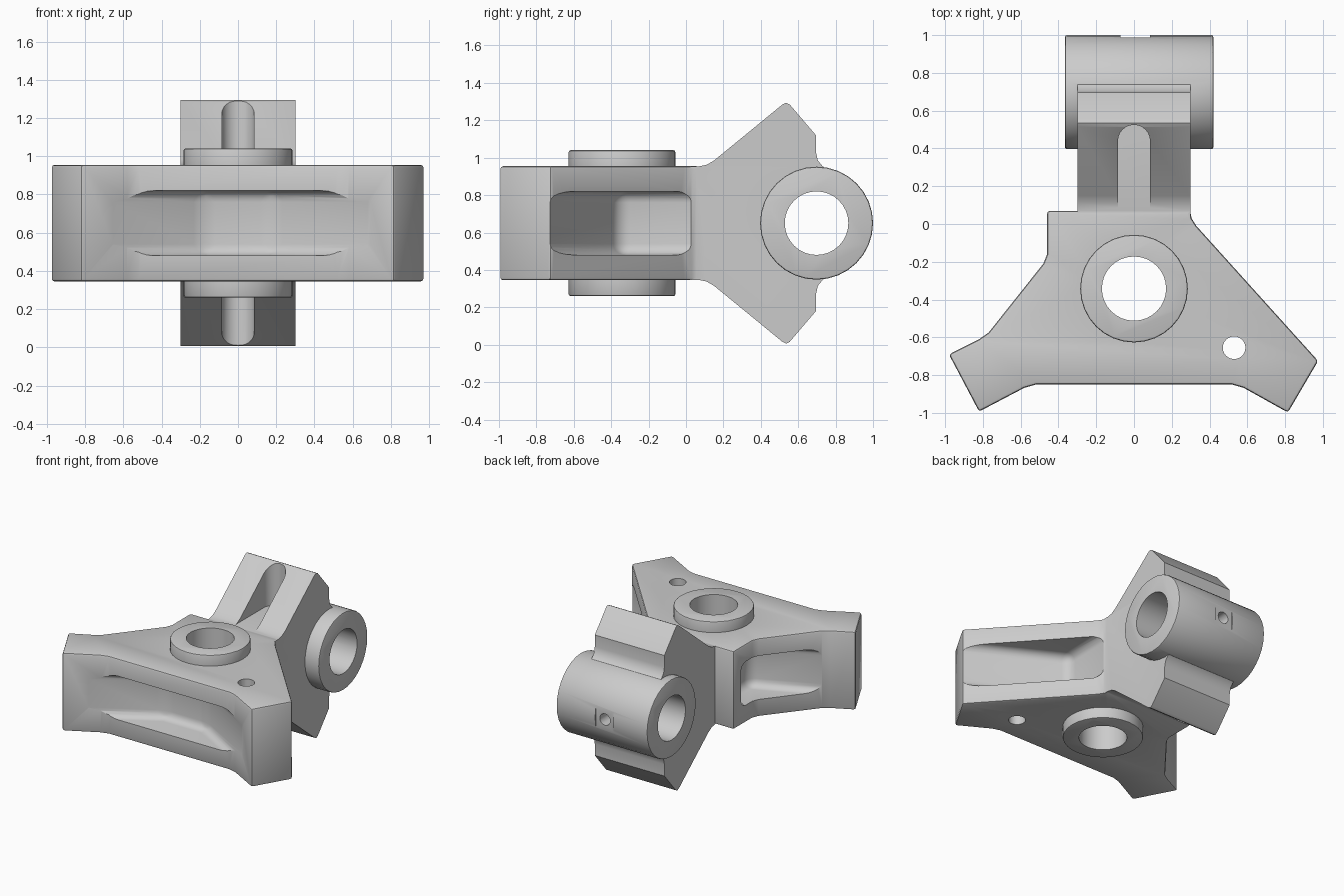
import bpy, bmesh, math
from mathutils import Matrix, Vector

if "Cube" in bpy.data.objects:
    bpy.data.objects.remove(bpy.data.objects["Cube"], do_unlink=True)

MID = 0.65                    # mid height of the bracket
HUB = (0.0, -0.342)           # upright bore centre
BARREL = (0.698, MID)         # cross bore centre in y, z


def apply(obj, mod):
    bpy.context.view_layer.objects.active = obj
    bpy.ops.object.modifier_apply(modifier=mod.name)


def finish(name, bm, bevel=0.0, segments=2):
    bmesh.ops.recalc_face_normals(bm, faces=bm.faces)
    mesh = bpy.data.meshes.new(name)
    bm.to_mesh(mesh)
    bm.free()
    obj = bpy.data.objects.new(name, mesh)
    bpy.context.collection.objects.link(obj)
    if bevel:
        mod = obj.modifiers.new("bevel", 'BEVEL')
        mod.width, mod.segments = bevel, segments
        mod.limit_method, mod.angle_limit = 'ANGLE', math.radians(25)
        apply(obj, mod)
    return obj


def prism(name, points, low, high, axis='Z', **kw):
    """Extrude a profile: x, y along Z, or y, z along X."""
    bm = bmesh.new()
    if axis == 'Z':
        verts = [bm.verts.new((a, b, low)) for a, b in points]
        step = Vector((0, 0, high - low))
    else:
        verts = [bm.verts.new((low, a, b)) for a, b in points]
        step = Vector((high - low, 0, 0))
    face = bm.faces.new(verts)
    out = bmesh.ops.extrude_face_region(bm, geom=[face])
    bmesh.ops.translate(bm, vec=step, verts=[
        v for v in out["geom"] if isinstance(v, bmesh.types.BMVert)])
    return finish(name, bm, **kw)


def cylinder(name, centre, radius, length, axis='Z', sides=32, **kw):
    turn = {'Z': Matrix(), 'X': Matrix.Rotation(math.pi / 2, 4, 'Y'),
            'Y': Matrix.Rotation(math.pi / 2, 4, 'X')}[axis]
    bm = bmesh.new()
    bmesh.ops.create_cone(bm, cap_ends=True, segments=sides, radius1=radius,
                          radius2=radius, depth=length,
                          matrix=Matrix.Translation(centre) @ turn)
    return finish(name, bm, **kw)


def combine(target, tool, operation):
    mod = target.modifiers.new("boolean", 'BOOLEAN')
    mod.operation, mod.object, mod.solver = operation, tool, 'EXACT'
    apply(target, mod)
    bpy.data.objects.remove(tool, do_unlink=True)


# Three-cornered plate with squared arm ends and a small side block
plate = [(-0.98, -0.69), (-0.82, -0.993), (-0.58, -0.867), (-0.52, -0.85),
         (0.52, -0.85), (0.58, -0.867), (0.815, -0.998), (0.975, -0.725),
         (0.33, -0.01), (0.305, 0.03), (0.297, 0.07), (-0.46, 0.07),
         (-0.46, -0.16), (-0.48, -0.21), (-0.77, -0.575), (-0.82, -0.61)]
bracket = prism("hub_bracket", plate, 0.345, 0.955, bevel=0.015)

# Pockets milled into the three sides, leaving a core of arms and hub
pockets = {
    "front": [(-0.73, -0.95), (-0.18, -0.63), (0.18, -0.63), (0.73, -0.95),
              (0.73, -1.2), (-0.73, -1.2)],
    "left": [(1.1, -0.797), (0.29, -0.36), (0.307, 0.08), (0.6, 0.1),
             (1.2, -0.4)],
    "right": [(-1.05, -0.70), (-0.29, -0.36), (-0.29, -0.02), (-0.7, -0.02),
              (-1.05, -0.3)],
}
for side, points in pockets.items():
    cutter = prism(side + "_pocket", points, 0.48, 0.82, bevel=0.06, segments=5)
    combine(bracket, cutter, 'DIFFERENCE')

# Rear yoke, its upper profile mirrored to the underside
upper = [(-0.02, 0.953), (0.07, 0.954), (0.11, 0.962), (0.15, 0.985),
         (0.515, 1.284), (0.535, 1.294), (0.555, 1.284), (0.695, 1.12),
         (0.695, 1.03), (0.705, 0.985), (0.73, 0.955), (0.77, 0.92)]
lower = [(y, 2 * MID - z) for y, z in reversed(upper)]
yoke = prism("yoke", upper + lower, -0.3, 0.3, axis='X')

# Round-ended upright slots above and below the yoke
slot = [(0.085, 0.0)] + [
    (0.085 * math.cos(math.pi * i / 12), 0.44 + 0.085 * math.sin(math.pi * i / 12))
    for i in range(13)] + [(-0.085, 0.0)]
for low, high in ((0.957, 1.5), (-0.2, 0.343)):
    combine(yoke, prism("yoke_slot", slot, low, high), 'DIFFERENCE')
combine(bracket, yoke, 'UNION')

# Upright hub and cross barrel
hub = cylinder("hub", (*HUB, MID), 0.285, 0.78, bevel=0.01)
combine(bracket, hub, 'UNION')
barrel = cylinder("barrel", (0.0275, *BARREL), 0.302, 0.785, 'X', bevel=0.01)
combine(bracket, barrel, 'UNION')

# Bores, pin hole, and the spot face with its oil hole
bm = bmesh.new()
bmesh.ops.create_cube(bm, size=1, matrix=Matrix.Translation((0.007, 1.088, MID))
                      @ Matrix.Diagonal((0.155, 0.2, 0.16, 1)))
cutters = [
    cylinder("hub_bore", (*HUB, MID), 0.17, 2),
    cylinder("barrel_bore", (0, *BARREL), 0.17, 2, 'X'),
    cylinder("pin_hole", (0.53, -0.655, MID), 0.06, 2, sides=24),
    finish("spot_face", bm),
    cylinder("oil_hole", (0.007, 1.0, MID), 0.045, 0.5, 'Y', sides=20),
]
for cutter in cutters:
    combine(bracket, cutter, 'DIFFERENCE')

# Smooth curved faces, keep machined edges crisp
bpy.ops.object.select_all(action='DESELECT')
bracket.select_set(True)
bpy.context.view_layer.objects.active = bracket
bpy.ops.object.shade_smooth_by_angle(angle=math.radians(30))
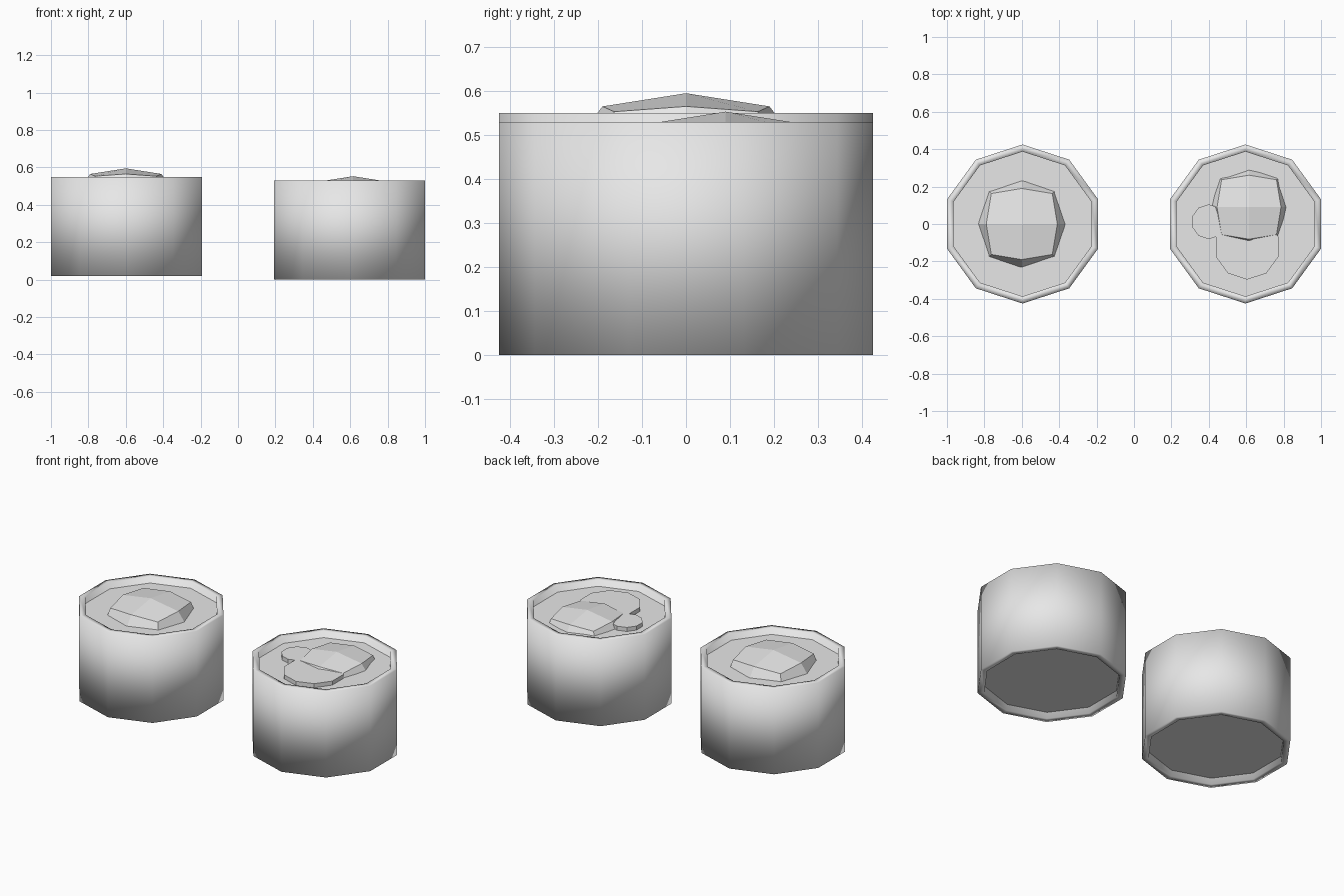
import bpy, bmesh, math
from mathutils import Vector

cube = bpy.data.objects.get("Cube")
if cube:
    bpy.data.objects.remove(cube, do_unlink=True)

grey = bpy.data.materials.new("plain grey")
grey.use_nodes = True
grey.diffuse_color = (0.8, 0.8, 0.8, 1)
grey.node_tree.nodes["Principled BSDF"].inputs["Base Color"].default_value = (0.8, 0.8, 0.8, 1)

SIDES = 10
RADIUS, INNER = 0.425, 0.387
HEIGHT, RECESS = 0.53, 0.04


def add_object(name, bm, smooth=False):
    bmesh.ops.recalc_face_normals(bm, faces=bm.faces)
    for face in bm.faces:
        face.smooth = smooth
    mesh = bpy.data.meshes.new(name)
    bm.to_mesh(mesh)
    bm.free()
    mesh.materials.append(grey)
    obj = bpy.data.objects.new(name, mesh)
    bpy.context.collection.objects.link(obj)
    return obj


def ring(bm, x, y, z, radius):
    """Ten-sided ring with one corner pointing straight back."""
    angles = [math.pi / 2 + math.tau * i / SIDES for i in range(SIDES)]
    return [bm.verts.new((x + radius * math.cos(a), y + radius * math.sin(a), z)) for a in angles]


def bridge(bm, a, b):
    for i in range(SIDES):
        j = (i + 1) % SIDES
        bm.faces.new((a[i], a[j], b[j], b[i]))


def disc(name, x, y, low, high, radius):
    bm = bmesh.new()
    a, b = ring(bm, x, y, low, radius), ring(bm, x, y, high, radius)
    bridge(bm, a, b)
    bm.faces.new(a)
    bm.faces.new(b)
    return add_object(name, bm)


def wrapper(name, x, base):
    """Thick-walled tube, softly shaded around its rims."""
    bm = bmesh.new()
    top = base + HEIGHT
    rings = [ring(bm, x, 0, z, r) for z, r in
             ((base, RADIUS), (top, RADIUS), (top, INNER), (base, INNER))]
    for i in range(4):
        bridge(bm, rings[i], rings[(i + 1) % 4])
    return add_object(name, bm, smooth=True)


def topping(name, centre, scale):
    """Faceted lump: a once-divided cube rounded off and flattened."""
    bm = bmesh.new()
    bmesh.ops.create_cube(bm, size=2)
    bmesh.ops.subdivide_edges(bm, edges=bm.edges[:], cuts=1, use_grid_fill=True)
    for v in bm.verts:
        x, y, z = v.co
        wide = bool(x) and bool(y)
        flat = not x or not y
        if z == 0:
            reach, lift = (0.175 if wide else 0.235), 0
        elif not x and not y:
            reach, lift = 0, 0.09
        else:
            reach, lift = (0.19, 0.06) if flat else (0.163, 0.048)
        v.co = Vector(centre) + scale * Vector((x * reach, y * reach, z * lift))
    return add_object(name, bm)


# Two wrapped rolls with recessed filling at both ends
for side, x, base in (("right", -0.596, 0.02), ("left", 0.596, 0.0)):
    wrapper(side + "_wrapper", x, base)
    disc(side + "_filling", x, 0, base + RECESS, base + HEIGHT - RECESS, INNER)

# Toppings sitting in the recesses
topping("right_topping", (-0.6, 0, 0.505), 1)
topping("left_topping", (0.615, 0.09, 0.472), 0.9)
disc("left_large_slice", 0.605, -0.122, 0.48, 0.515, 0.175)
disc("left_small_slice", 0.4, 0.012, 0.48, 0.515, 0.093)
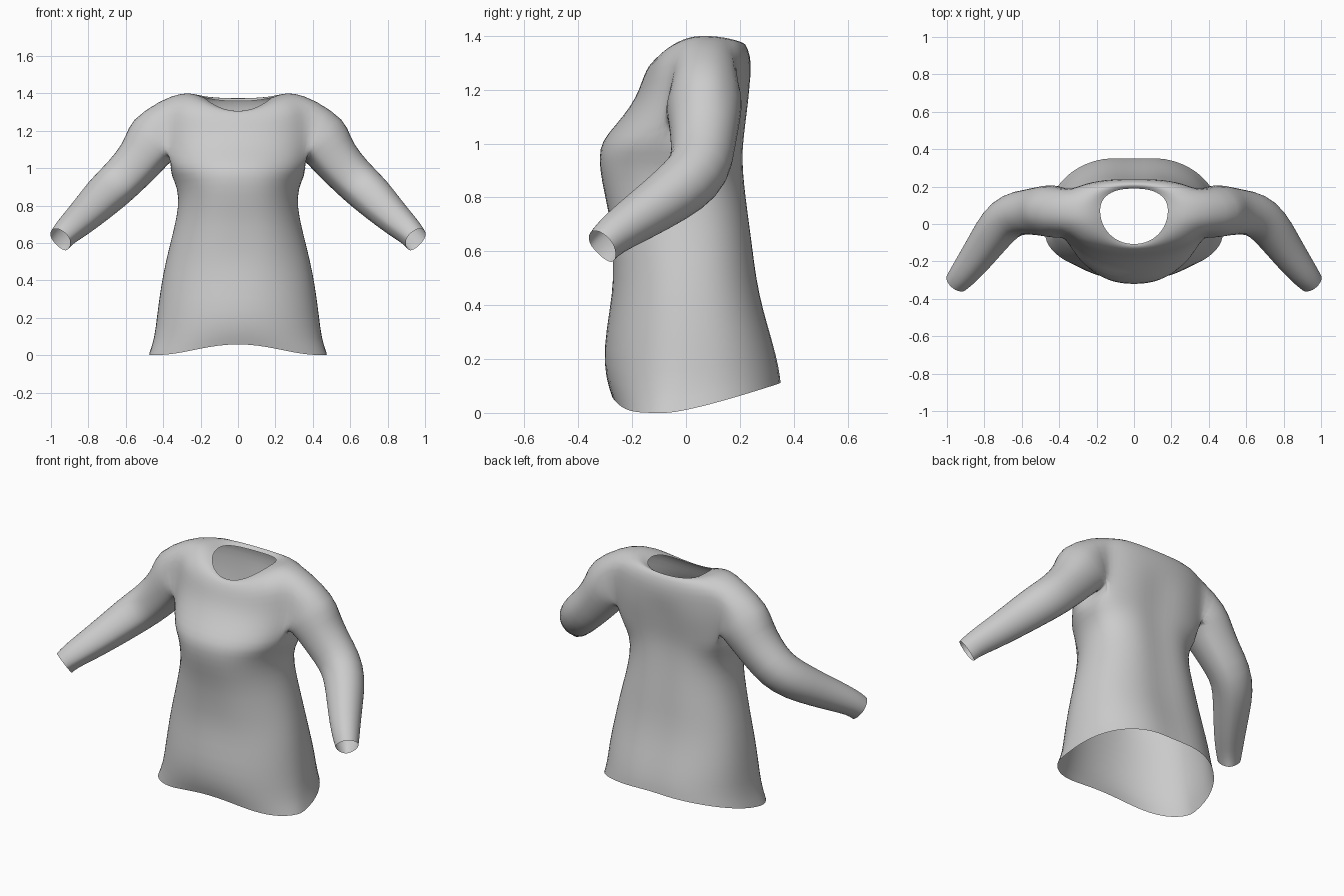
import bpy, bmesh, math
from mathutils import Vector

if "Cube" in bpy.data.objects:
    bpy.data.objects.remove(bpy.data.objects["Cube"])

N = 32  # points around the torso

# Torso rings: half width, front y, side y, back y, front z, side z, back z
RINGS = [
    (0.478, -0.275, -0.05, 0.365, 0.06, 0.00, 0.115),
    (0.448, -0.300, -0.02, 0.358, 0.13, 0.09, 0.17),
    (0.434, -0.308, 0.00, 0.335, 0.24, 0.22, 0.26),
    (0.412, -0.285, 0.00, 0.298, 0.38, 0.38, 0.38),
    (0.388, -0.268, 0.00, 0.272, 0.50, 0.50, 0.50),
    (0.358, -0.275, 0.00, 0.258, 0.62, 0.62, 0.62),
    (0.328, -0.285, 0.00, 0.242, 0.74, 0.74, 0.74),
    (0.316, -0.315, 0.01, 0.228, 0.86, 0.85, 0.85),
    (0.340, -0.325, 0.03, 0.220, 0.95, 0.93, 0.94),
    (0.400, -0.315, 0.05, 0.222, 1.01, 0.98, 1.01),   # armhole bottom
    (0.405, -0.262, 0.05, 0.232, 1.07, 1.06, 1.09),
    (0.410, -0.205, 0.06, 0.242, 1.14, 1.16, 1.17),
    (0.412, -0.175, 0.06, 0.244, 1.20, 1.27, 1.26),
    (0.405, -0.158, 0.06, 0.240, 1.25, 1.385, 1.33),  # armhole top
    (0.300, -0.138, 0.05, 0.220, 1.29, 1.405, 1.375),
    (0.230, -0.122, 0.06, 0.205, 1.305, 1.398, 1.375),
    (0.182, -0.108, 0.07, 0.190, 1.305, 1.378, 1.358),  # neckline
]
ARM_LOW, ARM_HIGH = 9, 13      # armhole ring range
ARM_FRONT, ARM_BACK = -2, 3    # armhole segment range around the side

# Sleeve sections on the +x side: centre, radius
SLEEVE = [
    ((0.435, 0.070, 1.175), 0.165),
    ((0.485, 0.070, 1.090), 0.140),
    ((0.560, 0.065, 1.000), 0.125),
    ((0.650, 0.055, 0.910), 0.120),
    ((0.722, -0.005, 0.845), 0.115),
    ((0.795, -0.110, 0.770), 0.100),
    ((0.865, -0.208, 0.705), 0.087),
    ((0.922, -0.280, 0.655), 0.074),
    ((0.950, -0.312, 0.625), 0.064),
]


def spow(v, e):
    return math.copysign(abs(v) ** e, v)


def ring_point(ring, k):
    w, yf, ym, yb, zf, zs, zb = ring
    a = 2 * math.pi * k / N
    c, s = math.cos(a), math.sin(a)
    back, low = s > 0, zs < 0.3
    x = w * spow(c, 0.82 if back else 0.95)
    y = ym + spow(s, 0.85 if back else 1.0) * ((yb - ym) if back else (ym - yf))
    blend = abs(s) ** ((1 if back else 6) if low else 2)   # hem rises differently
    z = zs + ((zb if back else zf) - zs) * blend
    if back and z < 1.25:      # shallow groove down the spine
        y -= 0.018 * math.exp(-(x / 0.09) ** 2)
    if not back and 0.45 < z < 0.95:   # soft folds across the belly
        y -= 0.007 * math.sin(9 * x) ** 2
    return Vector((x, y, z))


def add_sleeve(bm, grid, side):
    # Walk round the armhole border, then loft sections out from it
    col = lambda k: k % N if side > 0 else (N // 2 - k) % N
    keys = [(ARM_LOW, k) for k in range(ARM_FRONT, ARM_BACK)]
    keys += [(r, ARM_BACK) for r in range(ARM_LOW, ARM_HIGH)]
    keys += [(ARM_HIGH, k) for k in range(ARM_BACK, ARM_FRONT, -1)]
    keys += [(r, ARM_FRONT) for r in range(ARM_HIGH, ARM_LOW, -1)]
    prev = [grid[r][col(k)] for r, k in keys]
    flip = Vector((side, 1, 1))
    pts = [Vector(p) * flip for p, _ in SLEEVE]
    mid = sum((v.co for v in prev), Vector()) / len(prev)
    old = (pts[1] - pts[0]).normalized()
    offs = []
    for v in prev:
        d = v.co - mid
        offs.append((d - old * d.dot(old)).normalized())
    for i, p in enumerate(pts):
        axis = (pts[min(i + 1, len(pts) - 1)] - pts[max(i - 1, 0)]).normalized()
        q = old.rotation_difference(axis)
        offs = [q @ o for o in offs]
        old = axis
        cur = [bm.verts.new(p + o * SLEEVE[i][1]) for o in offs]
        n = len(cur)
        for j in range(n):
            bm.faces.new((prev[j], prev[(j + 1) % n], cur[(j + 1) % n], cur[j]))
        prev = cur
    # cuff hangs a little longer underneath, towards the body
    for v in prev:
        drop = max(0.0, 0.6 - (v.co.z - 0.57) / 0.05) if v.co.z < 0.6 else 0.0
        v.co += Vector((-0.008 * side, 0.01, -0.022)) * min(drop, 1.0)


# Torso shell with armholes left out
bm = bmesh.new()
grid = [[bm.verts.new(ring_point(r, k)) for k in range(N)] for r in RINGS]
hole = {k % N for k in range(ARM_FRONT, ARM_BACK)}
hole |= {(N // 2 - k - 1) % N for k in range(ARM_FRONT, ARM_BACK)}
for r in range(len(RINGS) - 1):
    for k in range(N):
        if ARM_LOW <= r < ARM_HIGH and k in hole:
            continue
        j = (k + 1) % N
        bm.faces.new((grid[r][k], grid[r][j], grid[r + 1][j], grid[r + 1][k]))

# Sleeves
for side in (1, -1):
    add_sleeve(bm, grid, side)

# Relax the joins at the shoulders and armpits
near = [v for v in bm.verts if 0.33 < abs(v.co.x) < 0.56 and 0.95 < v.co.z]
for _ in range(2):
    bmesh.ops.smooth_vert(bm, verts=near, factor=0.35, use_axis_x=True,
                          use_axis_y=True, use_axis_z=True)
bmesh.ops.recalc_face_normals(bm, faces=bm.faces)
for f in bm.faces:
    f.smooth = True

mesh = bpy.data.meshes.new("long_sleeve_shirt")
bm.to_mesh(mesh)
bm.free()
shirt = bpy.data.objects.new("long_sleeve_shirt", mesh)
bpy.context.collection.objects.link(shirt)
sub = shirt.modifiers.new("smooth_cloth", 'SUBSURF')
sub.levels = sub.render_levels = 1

• _Problem_
Whenever the word "normalized" shows up in a line of the entries, list that line.

• _Answer for this exercise_
    old = (pts[1] - pts[0]).normalized()
        offs.append((d - old * d.dot(old)).normalized())
        axis = (pts[min(i + 1, len(pts) - 1)] - pts[max(i - 1, 0)]).normalized()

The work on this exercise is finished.